Unlike a robot in a factory or laboratory, social robots are designed to interact with the general public. They’re beginning to appear in public spaces and have a wide range of potential applications, from handling the information desk in a busy airport to assisting teachers in a classroom and working with the elderly.
The need to interact with people who have likely never encountered a robot makes this the most complex field in robotics, incorporating a broad range of disciplines from engineering to psychology, says Professor Mari Velonaki – Director of the Creative Robotics Lab at the University of New South Wales in Australia (watch video).
Velonaki also helped found Australia’s National Facility for Human Robot Interaction Research and she says that this kind of research will be key in helping social robots deliver on their promises. This will require long-term interaction data to understand what makes for a great working relationship between robots and people.
We are still taking baby steps – we have some great interaction data, but it tends to be spread over weeks rather than years. We need to know how such relationships evolve to ensure they remain productive once the novelty of dealing with a robot wears off.

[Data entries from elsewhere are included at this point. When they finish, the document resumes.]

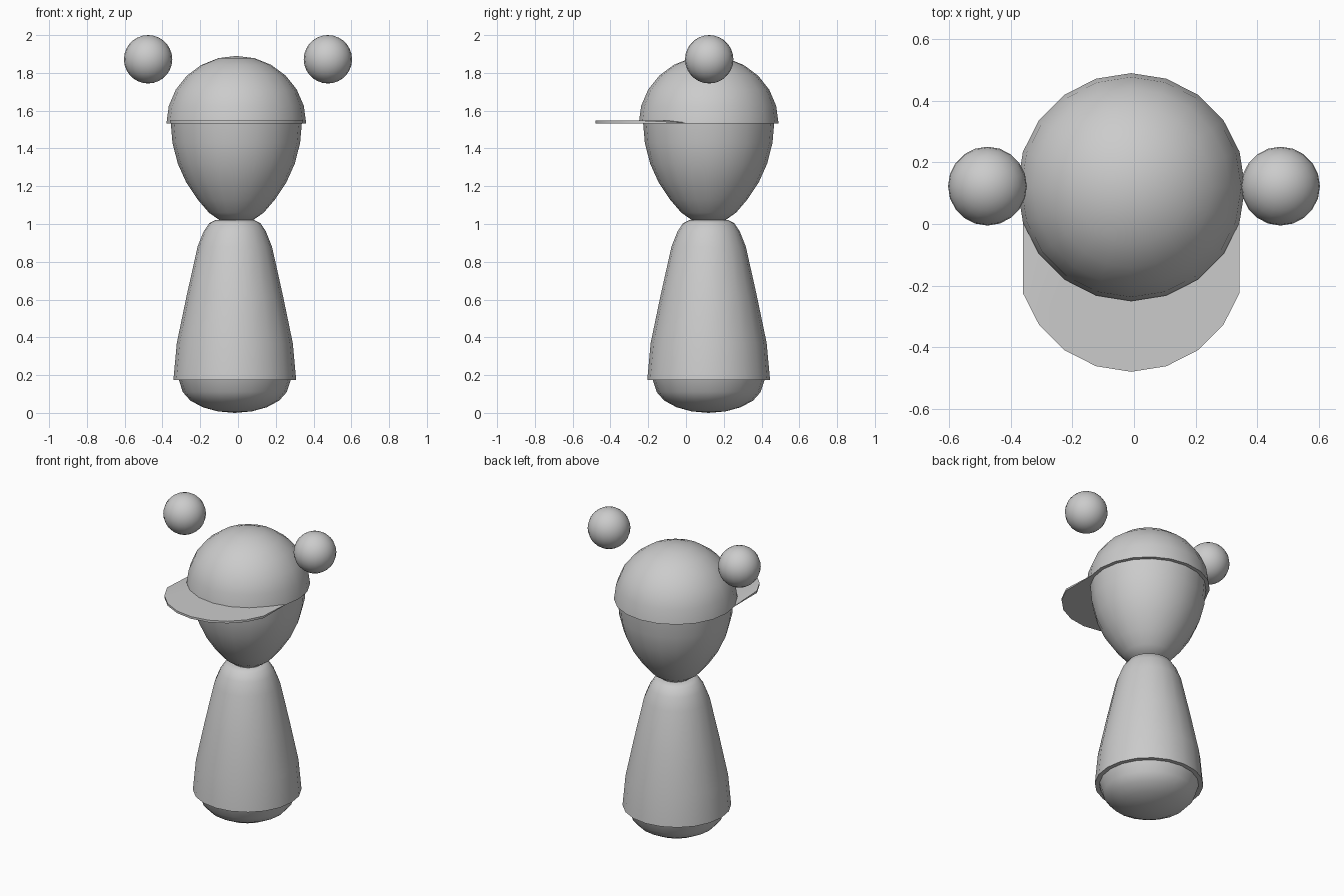
import bpy, bmesh, math

if "Cube" in bpy.data.objects:
    bpy.data.objects.remove(bpy.data.objects["Cube"])

SIDES = 20
CY = 0.12


def finish(bm, name):
    """Turn a bmesh into a smooth-shaded object with sharp rims."""
    bmesh.ops.recalc_face_normals(bm, faces=bm.faces)
    me = bpy.data.meshes.new(name)
    bm.to_mesh(me)
    bm.free()
    ob = bpy.data.objects.new(name, me)
    bpy.context.collection.objects.link(ob)
    bpy.ops.object.select_all(action='DESELECT')
    bpy.context.view_layer.objects.active = ob
    ob.select_set(True)
    bpy.ops.object.shade_smooth_by_angle(angle=math.radians(42))
    return ob


def lathe(bm, profile, cx):
    """Revolve (radius, z) points; a zero radius closes to a pole."""
    rings = []
    for r, z in profile:
        if r == 0:
            rings.append([bm.verts.new((cx, CY, z))] * SIDES)
        else:
            rings.append([bm.verts.new((cx + r * math.sin(2 * math.pi * i / SIDES),
                                        CY - r * math.cos(2 * math.pi * i / SIDES), z))
                          for i in range(SIDES)])
    for a, b in zip(rings, rings[1:]):
        for i in range(SIDES):
            j = (i + 1) % SIDES
            bm.faces.new(list(dict.fromkeys((a[i], a[j], b[j], b[i]))))
    return rings


# Base, robe with a flat underside lip, and egg-shaped head
parts = {
    "base": (-0.017, [(0, 0), (0.09, 0.008), (0.17, 0.03), (0.235, 0.065),
                      (0.275, 0.11), (0.298, 0.18)]),
    "robe": (-0.017, [(0.298, 0.175), (0.325, 0.175), (0.307, 0.37), (0.255, 0.62),
                      (0.197, 0.88), (0.165, 0.96), (0.135, 1.005), (0.105, 1.02), (0, 1.02)]),
    "head": (-0.009, [(0, 1.012), (0.085, 1.018), (0.145, 1.06), (0.205, 1.13),
                      (0.265, 1.22), (0.31, 1.32), (0.338, 1.43), (0.347, 1.535)]),
}
for name, (cx, profile) in parts.items():
    bm = bmesh.new()
    lathe(bm, profile, cx)
    finish(bm, name)

# Cap dome with a flat underside lip
bm = bmesh.new()
dome = [(0.37 * math.cos(math.radians(a)), 1.533 + 0.357 * math.sin(math.radians(a)))
        for a in range(0, 90, 15)] + [(0, 1.89)]
lathe(bm, [(0.346, 1.533)] + dome, -0.009)
finish(bm, "cap")

# Cap brim: front of the rim pushed forward, thinning towards the sides
bm = bmesh.new()
sections = []
for i in range(-4, 5):
    a = 2 * math.pi * i / SIDES
    x, y = -0.009 + 0.37 * math.sin(a), CY - 0.37 * math.cos(a)
    top_in = 1.536 if abs(i) == 4 else 1.548
    sections.append([bm.verts.new(p) for p in (
        (x, y, 1.533), (x, y - 0.23, 1.533), (x, y - 0.23, 1.547), (x, y, top_in))])
for a, b in zip(sections, sections[1:]):
    for k in range(3):
        bm.faces.new((a[k], a[k + 1], b[k + 1], b[k]))
for s in (sections[0], sections[-1]):
    bm.faces.new(s)
finish(bm, "cap_brim")

# Floating ball on each side of the head
for side, name in ((-1, "left_ball"), (1, "right_ball")):
    bm = bmesh.new()
    bmesh.ops.create_uvsphere(bm, u_segments=20, v_segments=14, radius=0.128)
    bmesh.ops.translate(bm, verts=bm.verts, vec=(side * 0.476, 0.123, 1.872))
    finish(bm, name)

Building any strong relationship takes time and effort on the part of all involved, which is why social robots will need to master the art of bonding with people and fostering relationships. Beyond conversation, this already extends to physical appearance and movement.
For social robots to reach their full potential they need to learn how to really engage with someone – how to assess the situation, adapt and really get in sync with that person – rather than just going through the motions.
Despite these challenges, Chinese robotics pioneer Canny Unisrobo Technology is confident that social robots like its CANBOT range will soon become an integral part of our lives, according to Simon Wang – Supervisor of the Overseas Business Department:
Social robots will be very popular over the next five years, they will start to penetrate every aspect of our daily lives. Just like the smartphone, people will need them 24 hours a day.
Customer service is one early area where social robots will become established and find acceptance, he says, although they also have much potential in the home – particularly in terms of healthcare. There is still work to be done with regard to Natural Language Processing, covering multiple languages, to allow social robots to better comprehend spoken requests.
Talk of inviting smart robots into our homes raises questions of safety, but Wang says CANBOTs are programmed to perform specific tasks rather than grasp concepts like self-determination.
Rather than a robot uprising, Velonaki says the greater safety concern with social robots is harming humans accidentally, so they must be designed to fail gracefully.
Rather than turning evil, the greater threat is accidentally injuring someone – especially if the robot is interacting with a frail person – which is why situational awareness is so important along with a physical design which limits the possibility of inadvertently causing injury.